"Existing systems are not fit for routine endoscopic deployment in the gastrointestinal tract," commented Jane Crowley from the University of Nottingham. "They either use digital micromirror device-based projectors, which are costly and cannot be sufficiently miniaturized; or use fiber bundles which produce low-quality patterns at a limited set of wavelengths and only record low-resolution images; or use rigid endoscopes that are not flexible enough."
Imaging during minimally invasive endoscopic procedures
The project's solution is an ultra-miniature SFDI system using a custom-made bundle of seven optical fibers as a projector, with each fiber independently coupled to laser sources delivering 515 and 660 nanometer light.
"By feeding a single laser of a given wavelength to two different fibers, one can leverage the phenomenon of interference to project a 2D sinusoidal pattern onto the target tissue," said the project. "The spatial characteristics of the resulting pattern can be tuned by selecting different fiber pairs, and patterns consisting of up to three different wavelengths could be projected simultaneously."
This fiber optic system was combined with an ultra-miniature camera measuring 1 millimeter x 1 millimeter and recording 320 x 320 pixel images, to make a prototype SFDI system 3 millimeters in diameter. A custom algorithm tracked phase deviations in the projected sinusoidal patterns, so as to reduce noise in the absorption and scattering profiles being measured.
In trials on phantoms mimicking healthy and cancerous tissues, the prototype provided excellent image contrast between the two types, according to the project. Its specificity and sensitivity for detecting squamous cell carcinoma were estimated to be over 90 percent, said to be on par with the current clinical standards of medical devices.
The next steps could see the device miniaturized further, perhaps to below 1.5 millimeters in diameter, suitable for minimally invasive endoscopic procedures. The design's compatibility with multi-wavelength imaging mean it might be able to capture optical information at different tissue depths, or analyze multiple tissue layers at the same time.
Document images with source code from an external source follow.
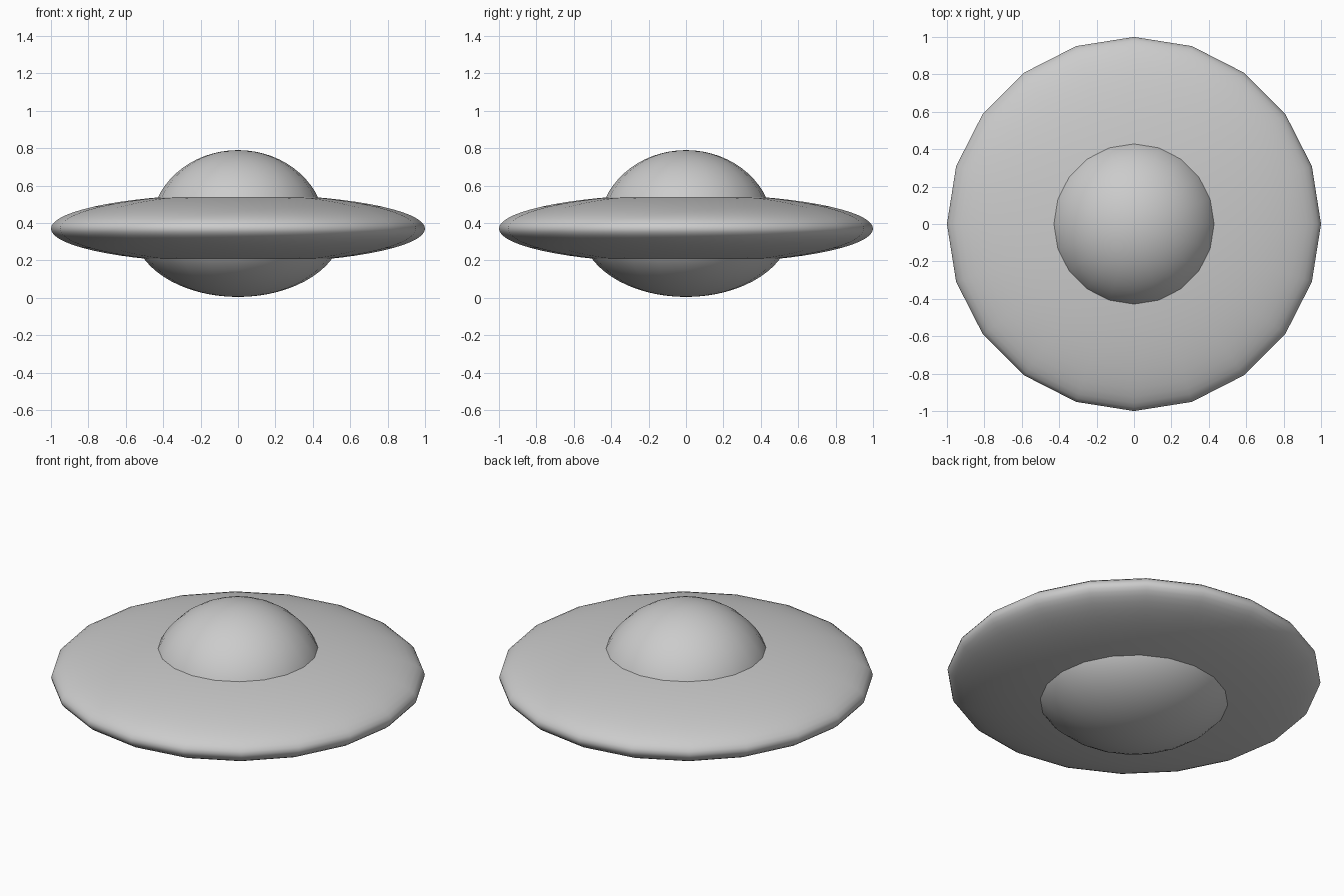
import bpy, bmesh
from math import sin, cos, pi

cube = bpy.data.objects.get("Cube")
if cube:
    bpy.data.objects.remove(cube, do_unlink=True)

SIDES = 20      # sides around the vertical axis
MID_Z = 0.37    # height of the rim

grey = bpy.data.materials.new("light grey")
grey.use_nodes = True
colour = (0.6, 0.6, 0.6, 1)
grey.diffuse_color = colour
grey.node_tree.nodes["Principled BSDF"].inputs["Base Color"].default_value = colour


def lathe(name, profile):
    """Revolve (radius, z) points, listed top to bottom, around z."""
    bm = bmesh.new()
    rings = []
    for r, z in profile:
        if r < 1e-4:
            rings.append([bm.verts.new((0, 0, z))] * SIDES)
        else:
            rings.append([bm.verts.new((r * cos(2 * pi * i / SIDES),
                                        r * sin(2 * pi * i / SIDES), z))
                          for i in range(SIDES)])
    for a, b in zip(rings, rings[1:]):
        for i in range(SIDES):
            j = (i + 1) % SIDES
            corners = dict.fromkeys((a[i], b[i], b[j], a[j]))
            bm.faces.new(list(corners))
    bmesh.ops.recalc_face_normals(bm, faces=bm.faces)
    mesh = bpy.data.meshes.new(name)
    bm.to_mesh(mesh)
    bm.free()
    mesh.materials.append(grey)
    mesh.shade_smooth()
    obj = bpy.data.objects.new(name, mesh)
    bpy.context.collection.objects.link(obj)
    return obj


def arc(radius, height, centre_z, start, end, steps):
    """Elliptical profile from start to end, as angles down from the top."""
    angles = [start + (end - start) * k / steps for k in range(steps + 1)]
    return [(radius * sin(t), centre_z + height * cos(t)) for t in angles]


# Flattened saucer body
lathe("saucer_disc", arc(1.0, 0.185, MID_Z, 0, pi, 32))

# Cabin dome on top, and the shallower belly below
lathe("top_dome", arc(0.467, 0.42, MID_Z, 0, pi / 2, 16))
lathe("belly_dome", arc(0.56, 0.365, MID_Z + 0.0, pi / 2, pi, 16))
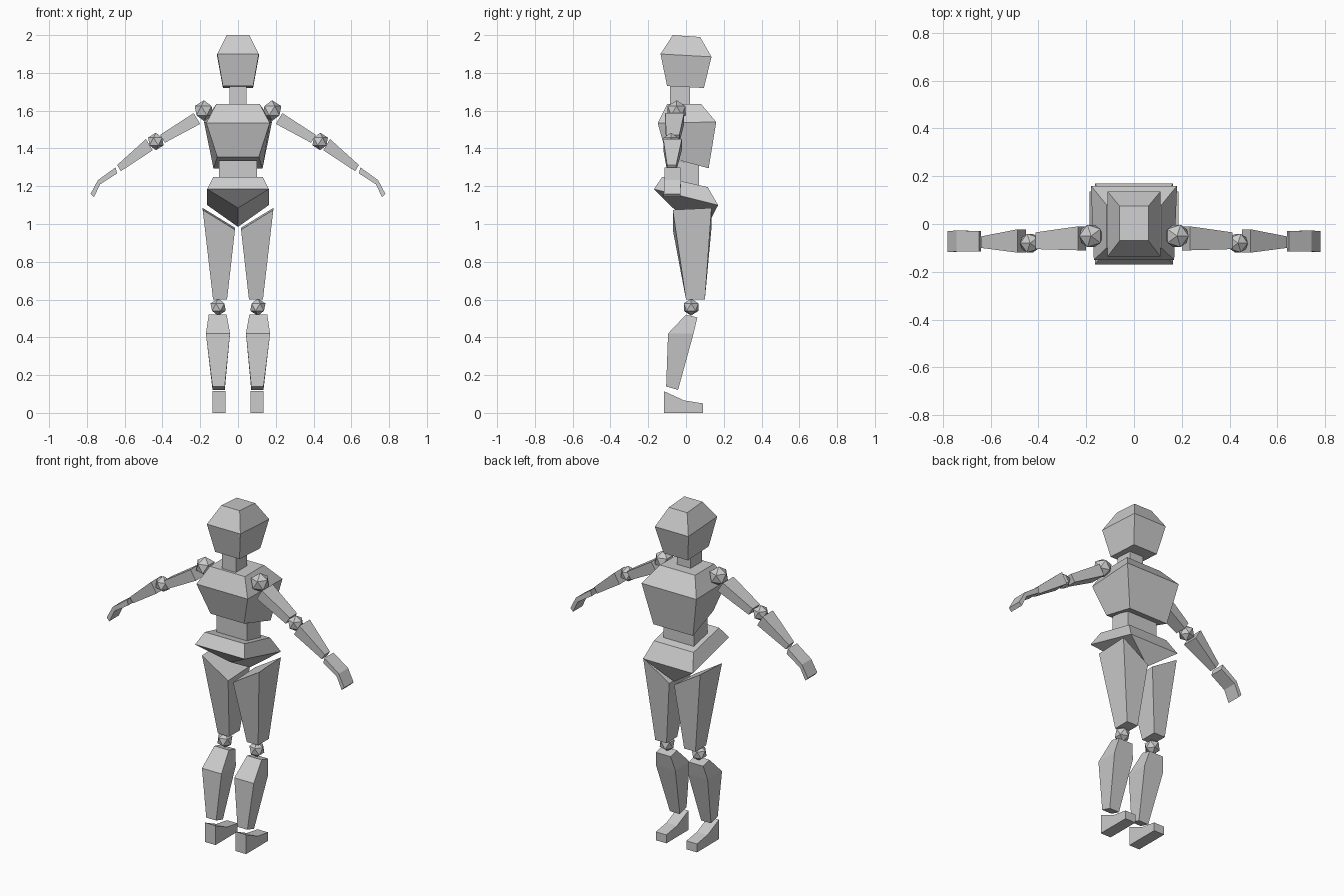
import bpy, bmesh
from mathutils import Matrix

if "Cube" in bpy.data.objects:
    bpy.data.objects.remove(bpy.data.objects["Cube"])

grey = bpy.data.materials.new("matte grey")
grey.diffuse_color = (0.6, 0.6, 0.6, 1)
grey.use_nodes = True
grey.node_tree.nodes["Principled BSDF"].inputs["Base Color"].default_value = grey.diffuse_color


def finish(name, bm, mirrored):
    bmesh.ops.remove_doubles(bm, verts=bm.verts[:], dist=1e-5)
    bmesh.ops.recalc_face_normals(bm, faces=bm.faces[:])
    mesh = bpy.data.meshes.new(name)
    bm.to_mesh(mesh)
    bm.free()
    mesh.materials.append(grey)
    ob = bpy.data.objects.new(name, mesh)
    bpy.context.collection.objects.link(ob)
    if mirrored:
        ob.modifiers.new("other side", 'MIRROR').use_axis[0] = True
    return ob


def loft(name, rings, mirrored=False):
    """Closed block skinned over four-cornered rings."""
    bm = bmesh.new()
    loops = [[bm.verts.new(p) for p in r] for r in rings]
    for a, b in zip(loops, loops[1:]):
        for i in range(4):
            j = (i + 1) % 4
            bm.faces.new((a[i], a[j], b[j], b[i]))
    bm.faces.new(loops[0])
    bm.faces.new(loops[-1])
    return finish(name, bm, mirrored)


def slab(w0, y0, z0, w1, y1, z1):
    """Torso ring: half width, y and z of its two cross edges."""
    return [(-w0, y0, z0), (w0, y0, z0), (w1, y1, z1), (-w1, y1, z1)]


def leg(x0, x1, y0, z0, y1, z1, dz=0):
    """Leg ring; dz lowers the inner side."""
    return [(x0, y0, z0 - dz), (x1, y0, z0), (x1, y1, z1), (x0, y1, z1 - dz)]


def arm(top, low, y0, y1):
    """Arm ring from its upper and lower (x, z) points."""
    return [(top[0], y0, top[1]), (top[0], y1, top[1]),
            (low[0], y1, low[1]), (low[0], y0, low[1])]


def joint(name, x, y, z, r):
    bm = bmesh.new()
    bmesh.ops.create_icosphere(bm, subdivisions=1, radius=r,
                               matrix=Matrix.Translation((x, y, z)))
    finish(name, bm, True)


# Head and neck
loft("head", [slab(.06, -.07, 2.0, .06, .075, 1.99),
              slab(.11, -.135, 1.90, .11, .135, 1.885),
              slab(.08, -.10, 1.73, .08, .095, 1.72)])
loft("neck", [slab(.045, -.085, 1.735, .045, .02, 1.735),
              slab(.045, -.085, 1.62, .045, .02, 1.62)])

# Torso
loft("chest", [slab(.115, -.10, 1.635, .115, .08, 1.635),
               slab(.168, -.15, 1.535, .18, .16, 1.54),
               slab(.11, -.10, 1.355, .13, .12, 1.295)])
loft("waist", [slab(.10, -.06, 1.335, .10, .07, 1.32),
               slab(.10, -.06, 1.22, .10, .07, 1.20)])

# Pelvis, closing to a keel along the bottom
loft("pelvis", [slab(.13, -.125, 1.25, .13, .115, 1.195),
                slab(.163, -.17, 1.185, .163, .17, 1.10),
                slab(.0001, -.07, 1.085, .0001, .11, .985)])

# Legs
loft("thigh", [leg(.016, .187, -.07, 1.075, .135, 1.085, .105),
               leg(.058, .132, 0, .60, .10, .60)], True)
joint("knee", .105, .027, .56, .045)
loft("shin", [leg(.06, .155, 0, .52, .06, .505),
              leg(.042, .17, -.095, .42, .04, .42),
              leg(.07, .135, -.105, .14, -.042, .122)], True)
loft("foot", [[(.066, y, 0), (.135, y, 0), (.135, y, z), (.066, y, z)]
              for y, z in ((-.117, .115), (-.01, .066), (.09, .05))], True)

# Arms
joint("shoulder", .18, -.05, 1.60, .055)
loft("upper_arm", [arm((.235, 1.587), (.20, 1.53), -.11, -.01),
                   arm((.412, 1.472), (.387, 1.43), -.105, -.035)], True)
joint("elbow", .435, -.08, 1.437, .046)
loft("forearm", [arm((.487, 1.45), (.452, 1.39), -.12, -.022),
                 arm((.64, 1.312), (.62, 1.28), -.10, -.052)], True)
loft("hand", [arm((.648, 1.30), (.64, 1.268), -.115, -.03),
              arm((.742, 1.232), (.73, 1.21), -.115, -.027),
              arm((.78, 1.16), (.763, 1.142), -.118, -.03)], True)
"Our prototype shows promise as a cost-effective, quantitative imaging tool to detect variations in optical absorption and scattering as indicators of cancer," said Jane Crowley. "This work could form the basis of new devices suitable for cost-effective endoscopic deployment for screening of gastrointestinal cancers."